If you are looking for trilobites in Pennsylvania, the further East you go, the larger the finds tend to be. This is due to the rocks in the East being older in age, from a time when trilobites were in their prime. These western Pennsylvania specimens exist but can be difficult to find due to their tiny size.
The general distributions of Trilobites in Pennsylvanian rocks, as it pertains to stratigraphy and paleoecology, are not well known (Brezinski 1989). They are described as a rare find, and I can attest to that. I’ve only found about a half dozen examples over the past two years of searching through local rocks.
Two Late Pennsylvanian Trilobite Species of Interest
|Genus||Species||Described by||Strata Found In|
|Ameura||missouriensis||(Shumard)||Brush Creek / Pine Creek|
|Ditomopyge||scitula||(Meek & Worthen)||Brush Creek / Pine Creek|
Ameura missouriensis and Ditomopyge scitula are the two species that I have focused on, as they are the only two known to exist where I search. Both of these extend back in time through the Allegheny and Pottsville formations in Ohio. The state of Ohio is often referenced in research here as the Ohio Geological Survey has spent far more resources into researching and writing about paleontology than Pennsylvania.
One of the highly interesting facts presented in Pennsylvanian Trilobites of Ohio (Report of Investigations No. 142) by D. Brezinski et al is that Ditomopyge scitula exhibits proven morphological variation across the strata. From the Pottsville Formation, through the Allegheny Formation until the later Conemaugh Formation, the average width of the Pygidal drops from nearly 8mm to below 6mm. This width also drops by 2mm.
Trilobite Temporal Range
Carboniferous / Permian Trilobite Anatomy
Carboniferous Trilobite Specimens
Below are several specimens I have collected locally in the Brush Creek limestone and the Pine Creek limestone. The Pine Creek specimens tend to be more complete, however, the free / fixed cheek that I found was from Brush Creek limestone.
Late Pennsylvanian Trilobites Specimen Posts
More Pennsylvanian Trilobite Information Online
- Order Proetida – Sam Gon III, a Guide to the Orders of Trilobites
- 1970, Pabian, R.K., Record in Rock: A Handbook of the Invertebrate Fossils of Nebraska

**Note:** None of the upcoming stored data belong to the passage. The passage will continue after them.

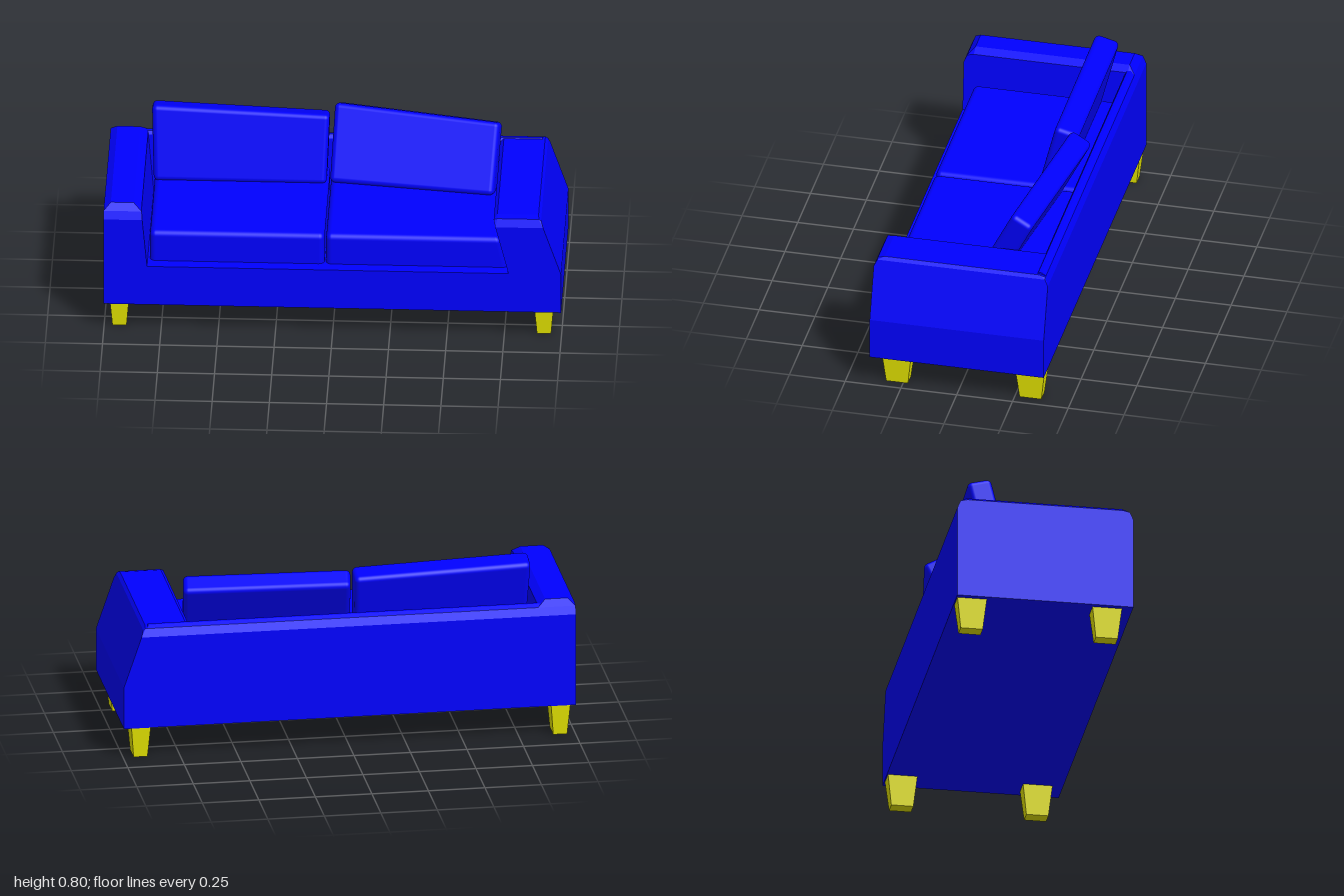
import * as THREE from 'three';
import { RoundedBoxGeometry } from 'three/addons/geometries/RoundedBoxGeometry.js';
import { ConvexGeometry } from 'three/addons/geometries/ConvexGeometry.js';

const fabric = new THREE.MeshStandardMaterial({ color: 0x0000ff });
const wood = new THREE.MeshStandardMaterial({ color: 0xe6e600 });

function addMesh(parent, name, geometry, material) {
  const mesh = new THREE.Mesh(geometry, material);
  mesh.name = name;
  parent.add(mesh);
  return mesh;
}

// Move every vertex of a geometry by a rule
function deform(geometry, rule) {
  const pos = geometry.attributes.position;
  const v = new THREE.Vector3();
  for (let i = 0; i < pos.count; i++) {
    rule(v.fromBufferAttribute(pos, i));
    pos.setXYZ(i, v.x, v.y, v.z);
  }
  return geometry;
}

// Arm: an x-y profile run front to back, its ends bevelled at the top
function armGeometry(profile) {
  const ends = [[0.39, 0.56], [0.375, 0.595], [0.345, 1]];
  const points = [];
  for (const [z, cap] of ends) {
    for (const side of [1, -1]) {
      for (let i = 0; i < profile.length; i++) {
        const [x, y] = profile[i];
        let px = x;
        // lowered points slide along the side they belong to
        if (y > cap) {
          const base = x * Math.sign(x) > 0.88 ? profile[1] : profile[0];
          const k = (cap - base[1]) / (y - base[1]);
          px = base[0] + (x - base[0]) * k;
        }
        points.push(new THREE.Vector3(px, Math.min(y, cap), z * side));
      }
    }
  }
  return new ConvexGeometry(points);
}

// Seat cushion whose right side can lean inwards towards the top
function seatCushion(x0, x1, lean) {
  const [y0, y1, z0, z1] = [0.3, 0.474, -0.31, 0.335];
  const geo = new RoundedBoxGeometry(x1 - x0, y1 - y0, z1 - z0, 4, 0.025);
  geo.translate((x0 + x1) / 2, (y0 + y1) / 2, (z0 + z1) / 2);
  return deform(geo, (v) => {
    const u = (v.x - x0) / (x1 - x0);
    const h = (v.y - y0) / (y1 - y0);
    v.x -= lean * u * h * h;
  });
}

// Back cushion, with its lower front edge as the pivot
function backCushion(w, h, t, taper, drop) {
  const geo = new RoundedBoxGeometry(w, h, t, 4, 0.022);
  geo.translate(0, h / 2, -t / 2);
  return deform(geo, (v) => {
    const k = v.y / h;
    v.y -= drop * (v.x / w) * k;
    v.x *= 1 + taper * k;
  });
}

export function createModel() {
  const sofa = new THREE.Group();
  sofa.name = 'sofa';

  // Base
  const base = addMesh(sofa, 'base', new THREE.BoxGeometry(2, 0.19, 0.78), fabric);
  base.position.y = 0.235;

  // Arms: the left one leans outwards at its foot, the right one is upright
  addMesh(sofa, 'leftArm', armGeometry([
    [0.77, 0.33], [1, 0.33], [0.912, 0.588], [0.9, 0.602], [0.72, 0.602], [0.705, 0.59],
  ]), fabric);
  addMesh(sofa, 'rightArm', armGeometry([
    [-0.81, 0.33], [-1, 0.33], [-1, 0.602], [-0.97, 0.622], [-0.87, 0.622], [-0.835, 0.602],
  ]), fabric);

  // Backrest with a bevelled top
  const backProfile = [
    [-0.39, 0.33], [-0.39, 0.56], [-0.375, 0.595], [-0.355, 0.606],
    [-0.34, 0.606], [-0.33, 0.59], [-0.305, 0.33],
  ];
  const backPoints = backProfile.flatMap(([z, y]) => [
    new THREE.Vector3(-0.97, y, z),
    new THREE.Vector3(0.97 - Math.max(0, y - 0.33) * 0.3, y, z),
  ]);
  addMesh(sofa, 'backrest', new ConvexGeometry(backPoints), fabric);

  // Seat cushions
  addMesh(sofa, 'rightSeatCushion', seatCushion(-0.8, -0.037, 0), fabric);
  addMesh(sofa, 'leftSeatCushion', seatCushion(-0.03, 0.768, 0.04), fabric);

  // Back cushions, the left one turned askew
  const right = addMesh(sofa, 'rightBackCushion', backCushion(0.755, 0.327, 0.11, 0.03, 0.03), fabric);
  right.position.set(-0.425, 0.472, -0.125);
  right.rotation.x = -0.25;

  const left = addMesh(sofa, 'leftBackCushion', backCushion(0.725, 0.335, 0.105, 0.01, 0.03), fabric);
  left.position.set(0.325, 0.482, -0.083);
  left.rotation.set(-0.47, -0.128, 0, 'YXZ');

  // Tapered legs
  for (const [sx, x] of [['left', 0.923], ['right', -0.933]]) {
    for (const [sz, z] of [['Front', 0.278], ['Back', -0.32]]) {
      const geo = deform(new THREE.BoxGeometry(0.085, 0.14, 0.13), (v) => {
        if (v.y < 0) {
          v.x *= 0.72;
          v.z *= 0.75;
        }
      });
      geo.computeVertexNormals();
      addMesh(sofa, `${sx}${sz}Leg`, geo, wood).position.set(x, 0.07, z);
    }
  }

  return sofa;
}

- Brezinski, D.K., Sturgeon, M.T., Hoare, R.D., 1989, Pennsylvanian Trilobites of Ohio, Report on Investigations No. 142
- Shimer, H.W, Shrock, R.R., 1944, Index Fossils of North America, P. 637, 645, 648